Cheri Bethune , Judith Belle Brown
Residents’ use of case-based reflection exercises.
Can Fam Physician Vol. 53, No. 3, March 2007, pp.470 – 476
Qualitative exploration of the experience of family practice residents in using semi structured case-based reflection exercises as a learning medium.
Qualitative study using in-depth interviews.
Memorial University’s Family Medicine Residency Program in St John’s, Newfoundland.
Graduates of the residency program who had taken part in a pilot project that involved completion of case-based reflection exercises as a medium for enhancing learning.
In-depth interviews were conducted with graduates who had used the reflection exercises during their postgraduate training. All participants were in active practice. All of the audiotaped interviews were transcribed verbatim. Thematic analysis continued until saturation was reached.
Eight interviews were conducted that included 5 women and 3 men. Three themes emerged from the data analysis: effect on the learning process, effect on the patient-doctor relationship, and effect on the learner.
The experience of using the reflection exercises appeared to affect how family practice residents learned. Three major themes emerged: the reflection exercises as a continuing education process offered participants a strategy for future learning in practice; the exercises offered a different perspective on the patient-doctor interaction that had doctors looking forcues to deeper meaning; and the exercises engaged the learners in a reflective process that revealed qualities about themselves that gave them personal insight. These reflective strategies have relevance for all physicians in their attempts to incorporate new knowledge and understanding into their practices.

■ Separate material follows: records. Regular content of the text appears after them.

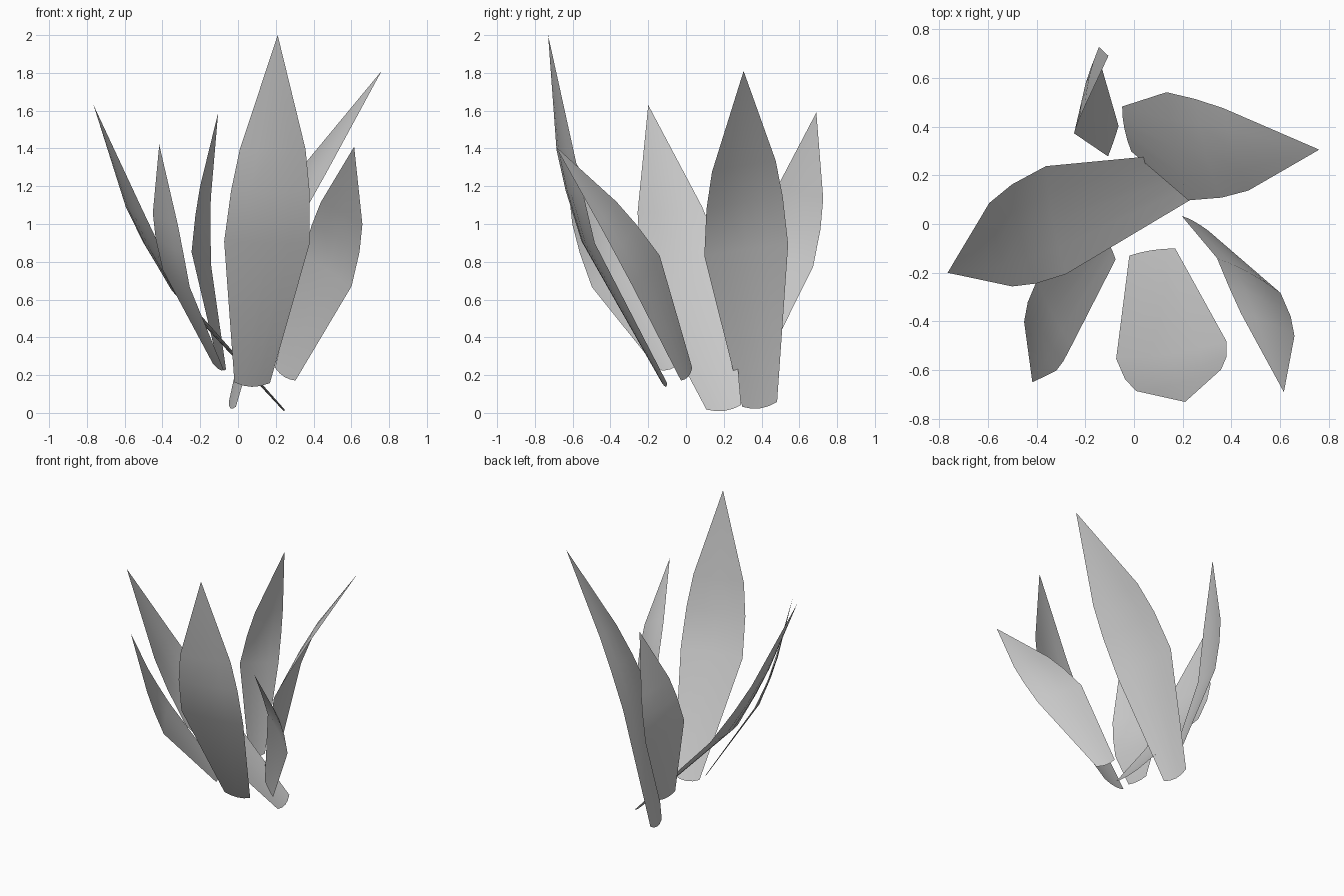
import bpy, bmesh
from mathutils import Vector, Matrix

if "Cube" in bpy.data.objects:
    bpy.data.objects.remove(bpy.data.objects["Cube"])

# Shared leaf outline, in units of leaf length:
# (position along leaf, outward bow, half width, mid bulge, twist)
ROWS = [
    (0.000, 0.000, 0.049, 0.000, 0.00),
    (0.430, 0.076, 0.118, 0.008, 0.00),
    (0.575, 0.068, 0.109, 0.010, 0.06),
    (0.690, 0.056, 0.092, 0.008, 0.10),
]
COLS = (-1, -0.5, 0, 0.5, 1)

# Each leaf: name, base centre, tip, direction across the blade
LEAVES = [
    ("front_leaf", (0.075, -0.115, 0.16), (0.21, -0.73, 2.0), (0.225, 0.035, -0.005)),
    ("right_leaf", (-0.03, 0.39, 0.045), (0.76, 0.305, 1.81), (0.047, -0.22, -0.025)),
    ("left_leaf", (0.23, 0.2, 0.03), (-0.765, -0.2, 1.63), (0.035, -0.222, -0.02)),
    ("front_left_leaf", (-0.105, -0.09, 0.245), (-0.417, -0.65, 1.42), (0.075, -0.12, -0.065)),
    ("front_right_leaf", (0.25, 0.003, 0.205), (0.615, -0.69, 1.41), (-0.13, 0.07, 0.085)),
    ("back_leaf", (-0.085, 0.34, 0.245), (-0.105, 0.69, 1.59), (-0.05, -0.145, 0.035)),
]


def make_leaf(name, base, tip, across):
    base, tip = Vector(base), Vector(tip)
    length = (tip - base).length
    up = (tip - base).normalized()
    across = Vector(across)
    out = across.cross(up).normalized()
    side = up.cross(out)
    bm = bmesh.new()
    grid = []
    for i, (t, bow, half, bulge, twist) in enumerate(ROWS):
        turned = side - out * twist
        row = []
        for c in COLS:
            # rounded foot on the first row
            along = t - (0.012 * (1 - c * c) if i == 0 else 0)
            p = up * along + out * (bow + bulge * (1 - c * c)) + turned * (half * c)
            row.append(bm.verts.new(base + p * length))
        grid.append(row)
    for a, b in zip(grid, grid[1:]):
        for j in range(len(COLS) - 1):
            bm.faces.new((a[j], a[j + 1], b[j + 1], b[j]))
    # pointed end
    point = bm.verts.new(tip)
    for j in range(len(COLS) - 1):
        bm.faces.new((grid[-1][j], grid[-1][j + 1], point))
    for f in bm.faces:
        f.smooth = True
    mesh = bpy.data.meshes.new(name)
    bm.to_mesh(mesh)
    bm.free()
    obj = bpy.data.objects.new(name, mesh)
    bpy.context.collection.objects.link(obj)


for leaf in LEAVES:
    make_leaf(*leaf)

Similar dimensions are articulated in the educational literature, and this study supports the usefulness of case-based reflection as a catalyst in the education of family physicians.